"So much of what matters to me about collecting is the association, being able to connect an object with a person, time, and place, and that photograph is a great example," Hank says.
The Brockmans began collecting presentation silver from nineteenth-century agricultural and mechanical societies for similar reasons. A prime example of the importance of the land in southern material culture, these pieces were awarded at fairs, expositions, and naturally, horse races, up to about the time of the Civil War. Their inscriptions often reveal a wealth of information about who gave it and who received it, when, where, and why.
The Brockmans' collection is displayed in two Tennessee corner cupboards and atop a Sheraton style sugar sideboard. While the Brockmans own an 1848 snuffbox, far more typical forms seem to have been water or cream pitchers, goblets, and beakers. In fact the latter became so associated with horse races (and the popular mint, sugar, and bourbon concoction served at those events) that they are now commonly called julep cups.
Two of the Brockmans' favorites are goblets by unknown makers, presented by the Georgia and Alabama Agricultural Society, one for the "Best Collection of Southern Made Plows," adorned with a repoussé rendition of a plow, the other for "Best Blooded Stallion," bearing the image of a horse. Both were awarded at the same event in October 1852, but went to different recipients. Hank found the first goblet at Alderfer Auction in Pennsylvania and twelve years later was delighted to find the second at Brunk Auctions in NorthCarolina, at the sale of the Bill and Florence Griffin collection.
"I collect for the inscriptions more than the makers," Hank explains. "I love to see what they prized: the best pacing gelding or largest imported mule, clover hay, brogan shoes, quilts, plows. I even recently acquired one from [Nashville dealer] Michael Hall for the best blanket and jeans, dated 1857, which may be one of the earliest references to blue jeans. The South is no longer a mainly agrarian society, so I'm intrigued by the story these tell."

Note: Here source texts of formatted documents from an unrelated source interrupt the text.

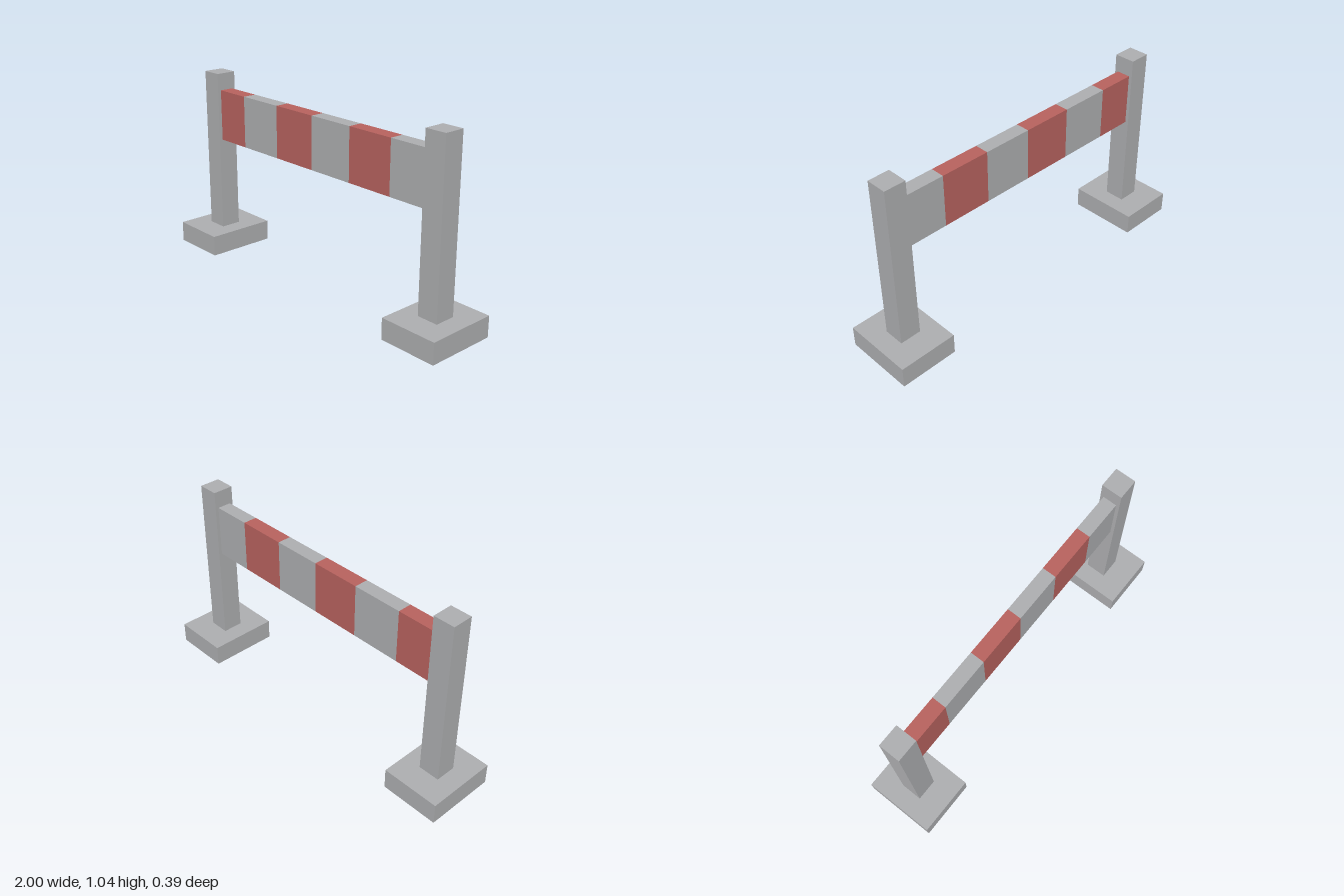
import * as THREE from 'three';

const grey = new THREE.MeshStandardMaterial({ color: 0xaeafb1 });
grey.name = 'concrete grey';
const red = new THREE.MeshStandardMaterial({ color: 0xb9635f });
red.name = 'warning red';

// Box given by its x and y ranges and its depth, centred on z = 0
function block(name, x0, x1, y0, y1, depth, material) {
  const mesh = new THREE.Mesh(new THREE.BoxGeometry(x1 - x0, y1 - y0, depth), material);
  mesh.position.set((x0 + x1) / 2, (y0 + y1) / 2, 0);
  mesh.name = name;
  return mesh;
}

export function createModel() {
  const model = new THREE.Group();
  model.name = 'barrier';

  // Square posts standing on heavy feet
  for (const [side, s] of [['left', 1], ['right', -1]]) {
    const support = new THREE.Group();
    support.name = side + 'Support';
    const foot = block(side + 'Foot', 0.676, 1, 0, 0.116, 0.394, grey);
    const post = block(side + 'Post', 0.777, 0.895, 0.116, 1.036, 0.116, grey);
    for (const part of [foot, post]) {
      part.position.x *= s;
      support.add(part);
    }
    model.add(support);
  }

  // Striped board between the posts, alternating red and grey
  const board = new THREE.Group();
  board.name = 'stripedBoard';
  const edges = [-0.777, -0.562, -0.281, 0, 0.276, 0.553, 0.777];
  for (let i = 0; i < edges.length - 1; i++) {
    const isRed = i % 2 === 0;
    board.add(block((isRed ? 'redStripe' : 'greyStripe') + (i + 1),
      edges[i], edges[i + 1], 0.65, 0.94, 0.078, isRed ? red : grey));
  }
  model.add(board);

  return model;
}
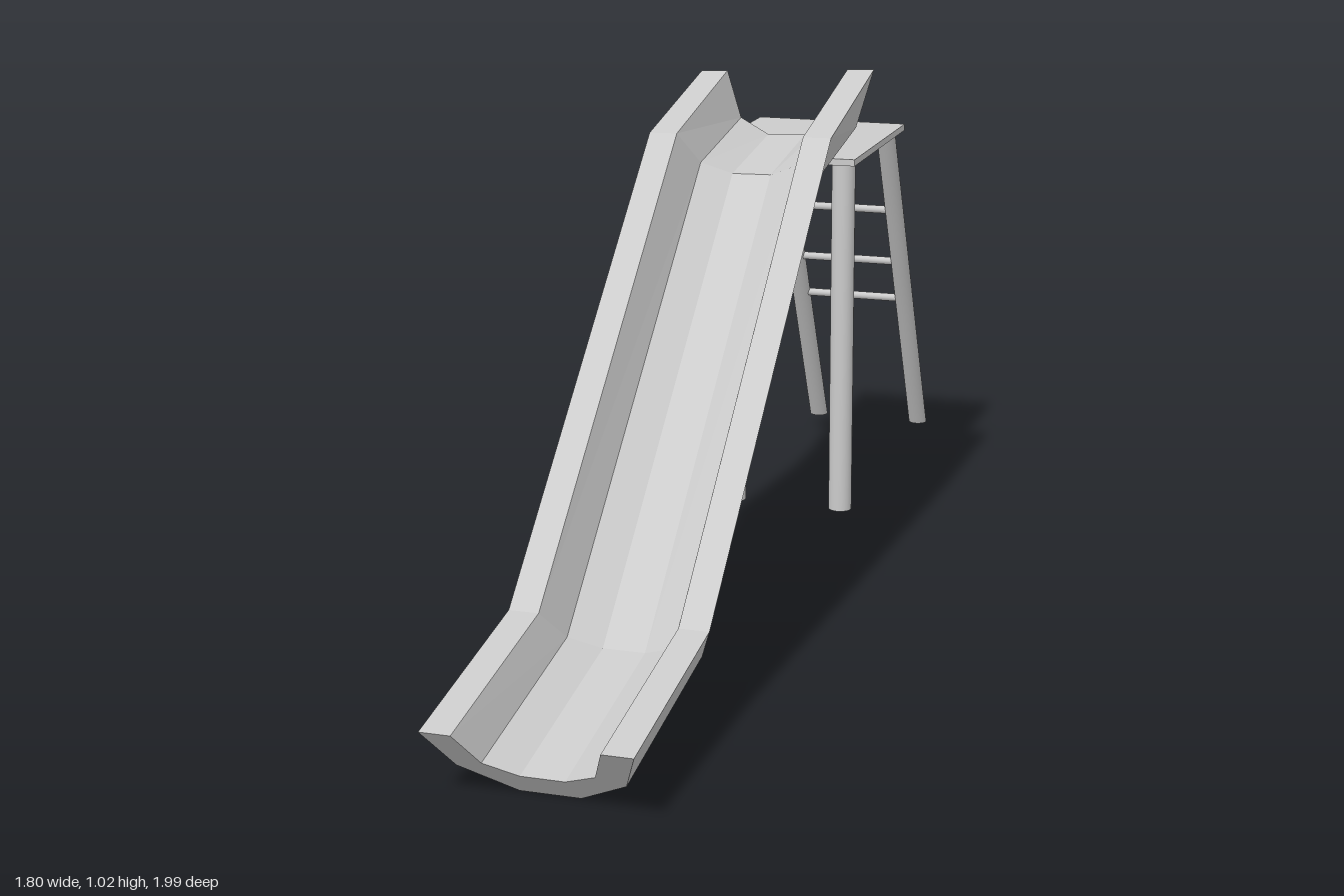
import * as THREE from 'three';

export function createModel() {
  const model = new THREE.Group();
  model.name = 'playgroundSlide';
  // Local frame: +z runs down the slide, x runs across it
  const body = new THREE.Group();
  body.name = 'slideBody';
  body.rotation.y = -0.721;
  model.add(body);

  const smooth = new THREE.MeshStandardMaterial({ color: 0xcccccc });
  const flat = new THREE.MeshStandardMaterial({ color: 0xcccccc, flatShading: true });
  const add = (name, geometry, material = smooth) => {
    const mesh = new THREE.Mesh(geometry, material);
    mesh.name = name;
    body.add(mesh);
    return mesh;
  };

  // Chute: half of the trough profile as [across, depth fraction], outer then inner
  const outer = [[-0.187, 0], [-0.15, 0.61], [-0.055, 1]];
  const inner = [[-0.04, 0.68], [-0.1, 0.5], [-0.13, 0]];
  const mirror = (pts) => pts.map(([x, t]) => [-x, t]).reverse();
  const profile = [...outer, ...mirror(outer), ...mirror(inner), ...inner];

  // Stations: rim z, rim y, bottom offset in z, depth, sideways roll
  const stations = [
    [-0.405, 1.01, 0.0, 0.2, 0.05],
    [-0.057, 0.93, -0.125, 0.137, 0.02],
    [0.748, 0.202, -0.122, 0.128, 0],
    [1.155, 0.135, -0.112, 0.135, 0],
  ];
  const rings = stations.map(([z, y, dz, depth, roll]) =>
    profile.map(([x, t]) => [x, y - t * depth + roll * x, z + t * dz]));

  const pos = [];
  const quad = (a, b, c, d) => pos.push(...a, ...b, ...c, ...a, ...c, ...d);
  const n = profile.length;
  for (let s = 0; s < rings.length - 1; s++) {
    const a = rings[s], b = rings[s + 1];
    for (let i = 0; i < n; i++) {
      const j = (i + 1) % n;
      quad(a[i], a[j], b[j], b[i]);
    }
  }
  // End caps join the outer and inner halves of the profile
  const top = rings[0], low = rings[rings.length - 1];
  for (let k = 0; k < n / 2 - 1; k++) {
    quad(low[k], low[k + 1], low[n - 2 - k], low[n - 1 - k]);
    quad(top[n - 1 - k], top[n - 2 - k], top[k + 1], top[k]);
  }
  const chute = new THREE.BufferGeometry();
  chute.setAttribute('position', new THREE.Float32BufferAttribute(pos, 3));
  chute.computeVertexNormals();
  add('chute', chute, flat);

  // Platform
  add('platform', new THREE.BoxGeometry(0.337, 0.014, 0.46))
    .position.set(-0.012, 0.827, -0.6);

  // Two upright legs under the platform
  for (const x of [-0.122, 0.118]) {
    add('leg', new THREE.CylinderGeometry(0.025, 0.025, 0.77, 20))
      .position.set(x, 0.435, -0.432);
  }

  // Ladder rails: upright cylinders sheared so both ends stay level
  const topY = 0.822, bottomY = 0.038, topZ = -0.795, bottomZ = -1.183;
  const height = topY - bottomY;
  const lean = (topZ - bottomZ) / height;
  const shear = new THREE.Matrix4().set(
    1, 0, 0, 0,
    0, 1, 0, 0,
    0, lean, 1, 0,
    0, 0, 0, 1);
  for (const x of [-0.129, 0.121]) {
    const rail = new THREE.CylinderGeometry(0.021, 0.021, height, 20).applyMatrix4(shear);
    add('ladderRail', rail)
      .position.set(x, (topY + bottomY) / 2, (topZ + bottomZ) / 2);
  }

  // Ladder rungs
  for (const y of [0.622, 0.487, 0.388]) {
    const rung = add('ladderRung', new THREE.CylinderGeometry(0.009, 0.009, 0.25, 12));
    rung.rotation.z = Math.PI / 2;
    rung.position.set(-0.004, y, topZ - (topY - y) * lean);
  }

  return model;
}
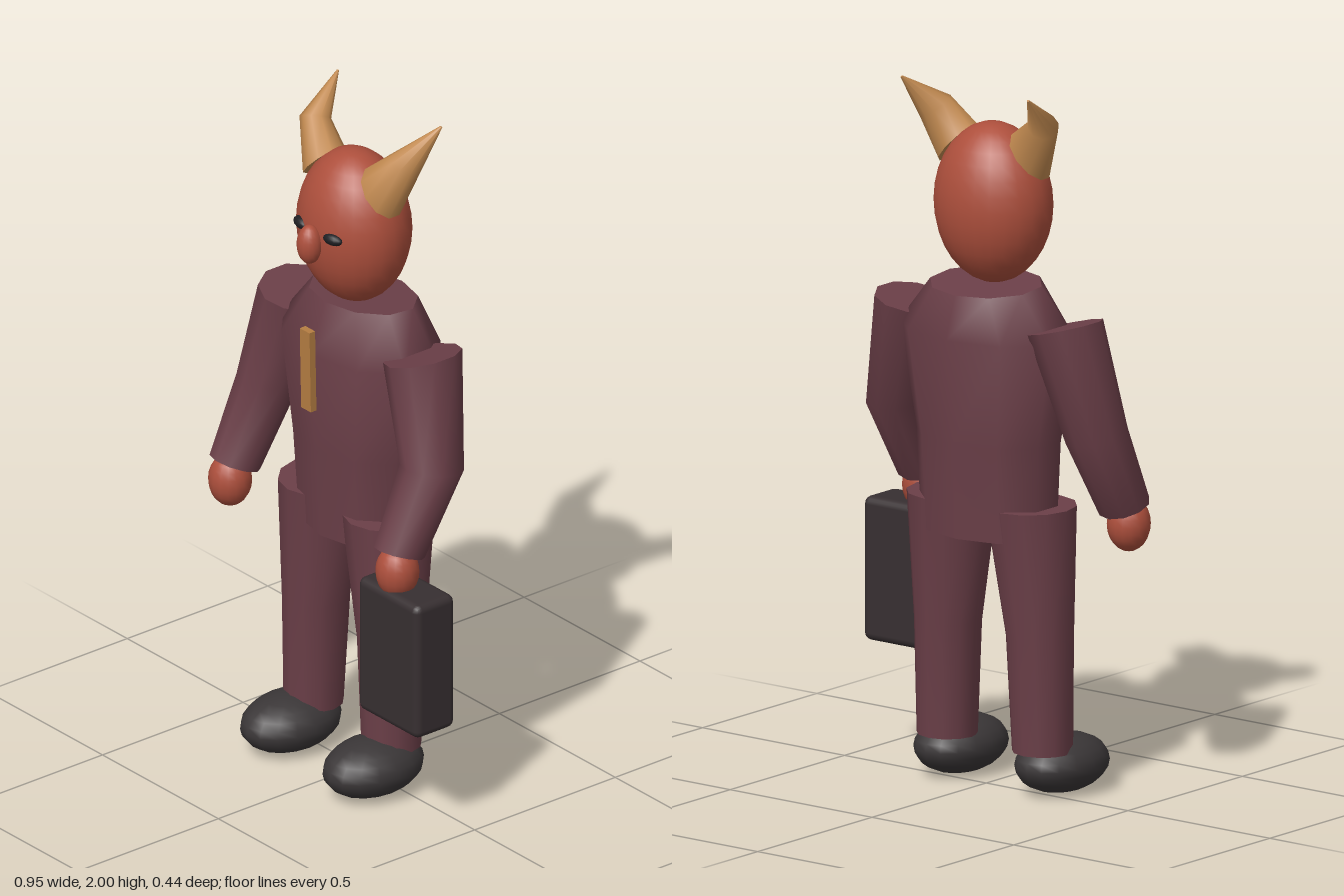
import * as THREE from 'three';
import { RoundedBoxGeometry } from 'three/addons/geometries/RoundedBoxGeometry.js';

const material = (name, color) => {
  const m = new THREE.MeshStandardMaterial({ color });
  m.name = name;
  return m;
};

// Skin over rings [centre, U, V]; each ring is centre + U sin + V cos, listed along V x U.
function loft(rings, sides) {
  const pos = [], index = [], last = rings.length - 1;
  const addRing = ([c, u, v]) => {
    const start = pos.length / 3;
    for (let j = 0; j < sides; j++) {
      const t = (j / sides) * Math.PI * 2;
      for (let k = 0; k < 3; k++) pos.push(c[k] + u[k] * Math.sin(t) + v[k] * Math.cos(t));
    }
    return start;
  };
  rings.forEach(addRing);
  for (let i = 0; i < last; i++) {
    for (let j = 0; j < sides; j++) {
      const a = i * sides + j, b = i * sides + ((j + 1) % sides);
      index.push(a, b, b + sides, a, b + sides, a + sides);
    }
  }
  // flat end caps with their own vertices
  for (const i of [0, last]) {
    const start = addRing(rings[i]), mid = pos.length / 3;
    pos.push(...rings[i][0]);
    for (let j = 0; j < sides; j++) {
      const a = start + j, b = start + ((j + 1) % sides);
      if (i === 0) index.push(mid, b, a);
      else index.push(mid, a, b);
    }
  }
  const g = new THREE.BufferGeometry();
  g.setAttribute('position', new THREE.Float32BufferAttribute(pos, 3));
  g.setIndex(index);
  g.computeVertexNormals();
  return g;
}

// Upright ring with optional slopes of its plane along x and z.
const ring = (x, y, z, rx, rz, slopeX = 0, slopeZ = 0) =>
  [[x, y, z], [rx, rx * slopeX, 0], [0, rz * slopeZ, rz]];

// Rings are given for the -x side; side = 1 reflects them.
const forSide = (rings, side) => side < 0 ? rings : rings.map(([c, u, v]) =>
  [[-c[0], c[1], c[2]], [u[0], -u[1], -u[2]], [-v[0], v[1], v[2]]]);

export function createModel() {
  const suit = material('suit', 0x6b3f48);
  const skin = material('skin', 0xad4f3c);
  const horn = material('horn', 0xc28a50);
  const tieCloth = material('tieCloth', 0xb57d42);
  const shoe = material('shoeLeather', 0x3a3637);
  const caseLeather = material('caseLeather', 0x372f31);
  const eyeBlack = material('eyeBlack', 0x1f1f23);

  const model = new THREE.Group();
  model.name = 'hornedFigure';
  const body = new THREE.Group();
  body.name = 'body';
  body.position.x = -0.037;
  model.add(body);

  const add = (parent, name, geometry, mat, x = 0, y = 0, z = 0) => {
    const mesh = new THREE.Mesh(geometry, mat);
    mesh.name = name;
    mesh.position.set(x, y, z);
    parent.add(mesh);
    return mesh;
  };
  const ellipsoid = (rx, ry, rz, w = 24, h = 16) =>
    new THREE.SphereGeometry(1, w, h).scale(rx, ry, rz);

  // Jacket
  add(body, 'jacket', loft([
    ring(0, 0.73, -0.035, 0.215, 0.14),
    ring(0, 1.0, -0.035, 0.225, 0.16),
    ring(0, 1.3, -0.038, 0.277, 0.184),
    ring(0, 1.433, -0.047, 0.17, 0.138, 0, 0.09),
  ], 10), suit);

  // Tie
  const tie = add(body, 'tie', new THREE.BoxGeometry(0.042, 0.245, 0.02), tieCloth, 0, 1.257, 0.15);
  tie.rotation.x = 0.02;

  // Head and nose
  add(body, 'head', ellipsoid(0.175, 0.226, 0.149), skin, 0, 1.655, -0.014);
  add(body, 'nose', ellipsoid(0.036, 0.058, 0.036, 16, 12), skin, 0, 1.641, 0.145);

  for (const side of [-1, 1]) {
    const label = side > 0 ? 'left' : 'right';

    // Eyes
    const eye = add(body, label + 'Eye', ellipsoid(0.032, 0.017, 0.018, 12, 8), eyeBlack,
      side * 0.068, 1.673, 0.118);
    eye.rotation.y = side * 0.2;

    // Horns sweep outward, then up and back
    add(body, label + 'Horn', loft(forSide([
      [[-0.125, 1.8, -0.01], [0.056, 0.058, 0], [0, 0, 0.06]],
      [[-0.191, 1.9, -0.033], [0.043, 0.018, 0], [0, 0.02, 0.044]],
      [[-0.223, 1.998, -0.14], [0.003, 0.001, 0], [0, 0.002, 0.003]],
    ], side), 10), horn);

    // Sleeves, bent forward at the elbow
    add(body, label + 'Sleeve', loft(forSide([
      ring(-0.355, 0.822, 0.118, 0.073, 0.068, -0.06, 0.36),
      ring(-0.352, 1.045, 0, 0.086, 0.09, -0.05, 0.2),
      ring(-0.27, 1.345, -0.035, 0.098, 0.116, -0.25, 0),
    ], side), 10), suit);
    add(body, label + 'Hand', ellipsoid(0.061, 0.078, 0.061, 16, 12), skin,
      side * 0.361, 0.772, 0.13);

    // Trouser legs
    add(body, label + 'Leg', loft(forSide([
      ring(-0.168, 0.125, -0.008, 0.086, 0.083),
      ring(-0.162, 0.45, -0.012, 0.094, 0.096),
      ring(-0.138, 0.82, -0.022, 0.126, 0.132),
    ], side), 12), suit);

    // Shoes
    add(body, label + 'Shoe', ellipsoid(0.112, 0.082, 0.157, 16, 12), shoe,
      side * 0.178, 0.082, 0.065);
  }

  // Briefcase held in the left hand
  add(model, 'briefcase', new RoundedBoxGeometry(0.26, 0.408, 0.14, 2, 0.022), caseLeather,
    0.345, 0.526, 0.115);

  return model;
}
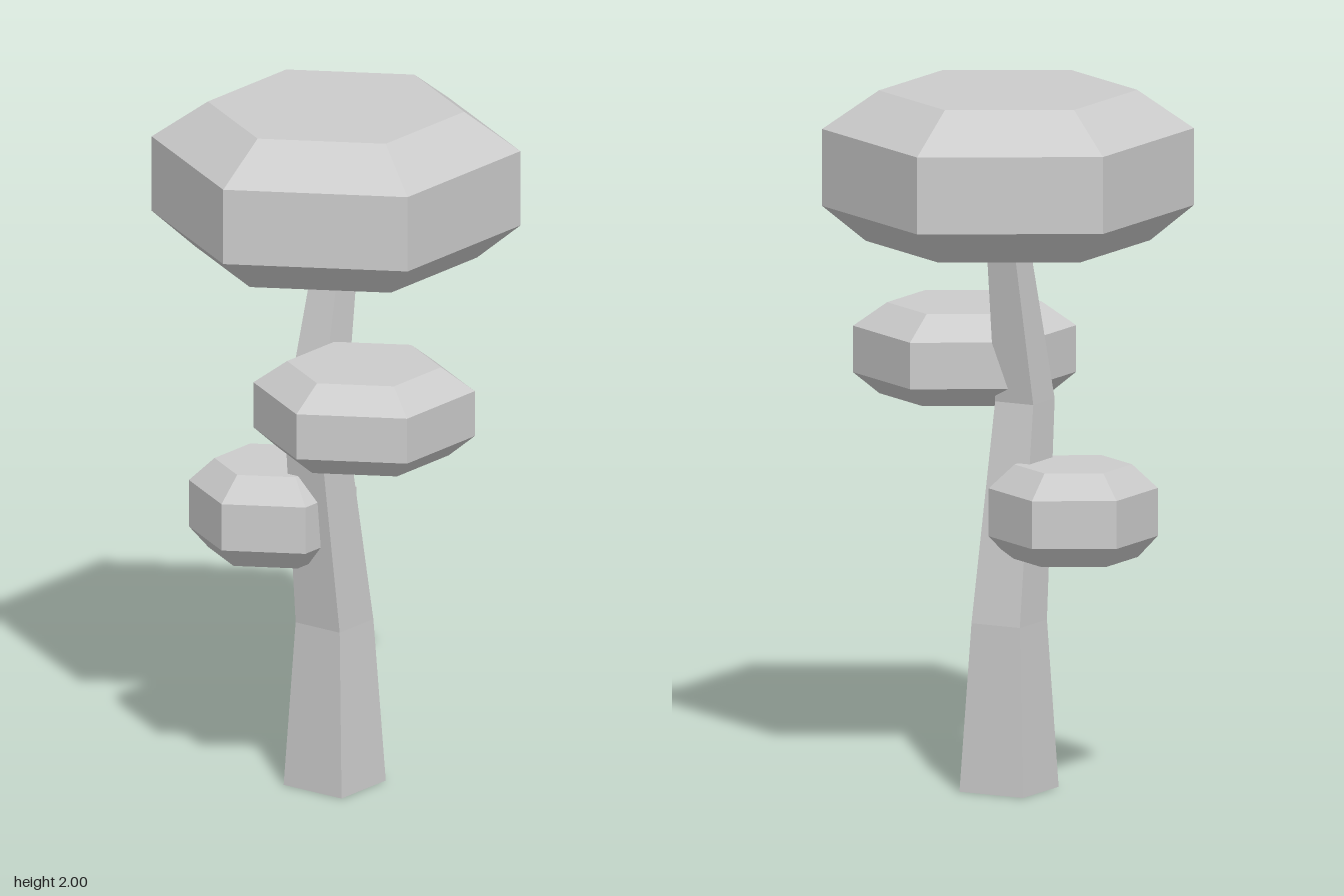
import * as THREE from 'three';

const material = new THREE.MeshStandardMaterial({ color: 0xcccccc, flatShading: true });

// Hexagonal clump with chamfered top and bottom; levels run bottom to top
function foliage(name, x, z, radius, levels) {
  const [y0, y1, y2, y3] = levels;
  const profile = [
    [0, y0], [radius * 0.765, y0], [radius, y1], [radius, y2], [radius * 0.695, y3], [0, y3],
  ].map(([r, y]) => new THREE.Vector2(r, y));
  const mesh = new THREE.Mesh(new THREE.LatheGeometry(profile, 6), material);
  mesh.name = name;
  mesh.position.set(x, 0, z);
  return mesh;
}

// Square tapering trunk that bends at each section: [y, centre x, centre z, width]
function trunk() {
  const sections = [
    [0, -0.037, 0.006, 0.205],
    [0.48, -0.037, 0.007, 0.156],
    [1.1, -0.04, 0.092, 0.123],
    [1.64, -0.039, -0.02, 0.083],
  ];
  const last = sections.length - 1;
  const geometry = new THREE.BoxGeometry(1, last, 1, 1, last, 1);
  const p = geometry.attributes.position;
  for (let i = 0; i < p.count; i++) {
    const [y, x, z, w] = sections[Math.round(p.getY(i) + last / 2)];
    p.setXYZ(i, x + p.getX(i) * w, y, z + p.getZ(i) * w);
  }
  geometry.computeVertexNormals();
  const mesh = new THREE.Mesh(geometry, material);
  mesh.name = 'trunk';
  return mesh;
}

export function createModel() {
  const tree = new THREE.Group();
  tree.name = 'tree';
  tree.add(
    trunk(),
    foliage('crown', -0.037, 0, 0.523, [1.57, 1.67, 1.89, 2]),
    foliage('middleFoliage', 0.215, 0.2, 0.314, [1.08, 1.14, 1.273, 1.34]),
    foliage('lowerFoliage', -0.211, 0.065, 0.238, [0.67, 0.73, 0.867, 0.935]),
  );
  return tree;
}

Mary Brockman participates in the occasional fox hunt through Tennessee's horse country, but for Hank the thrill of the chase usually takes place at antiques shows and galleries, and with a bid paddle rather than a riding crop. It remains for both, however, an unbridled pursuit.
1 Robert Hicks and Benjamin Hubbard Caldwell Jr., "A short history of the Tennessee sugar chest," The Magazine Antiques, vol. 164, no. 3 (September 2003), p. 130. 2 John Hervey, Racing in America: 1665-1865 (Jockey Club, New York, 1944), vol. 1, p. 17. 3 Ibid., vol. 2, p. 339. 4 Anna Wells Rutledge, Artists in the Life of Charleston: Through Colony and State, from Restoration to Reconstruction (American Philosophical Society, Philadelphia, 1949), p. 157. 5 Charles E. Fairman, Works of Art in the United States Capitol Building Including Biographies of the Artists (Government Printing Office, Washington, D. C., 1913), p. 71. 6 Michael D. Zellman, 300 Years of American Art (Wellfleet Press, Secaucus, N. J., 1987), p. 452. 7 Information provided by the Kentucky Derby Museum, Louisville. See also Jim Bolus, Derby Magic (Pelican Publishing, Gretna, La., 1997), p. 103. 8 Thomas Shelby Watson and Perry A. Brantley, Confederate Guerilla Sue Mundy: A Biography of Kentucky Soldier Jerome Clarke (McFarland and Co., Jefferson, N. C., 2008), p. 74. 9 Maryjean Wall, How Kentucky Became Southern (University Press of Kentucky, Lexington, 2010), p. 85.
SARAH CAMPBELL DRURY is a scholar, writer, and appraiser in Nashville, Tennessee. She is Vice President of Decorative Arts at Case Antiques, Auctions, and Appraisals.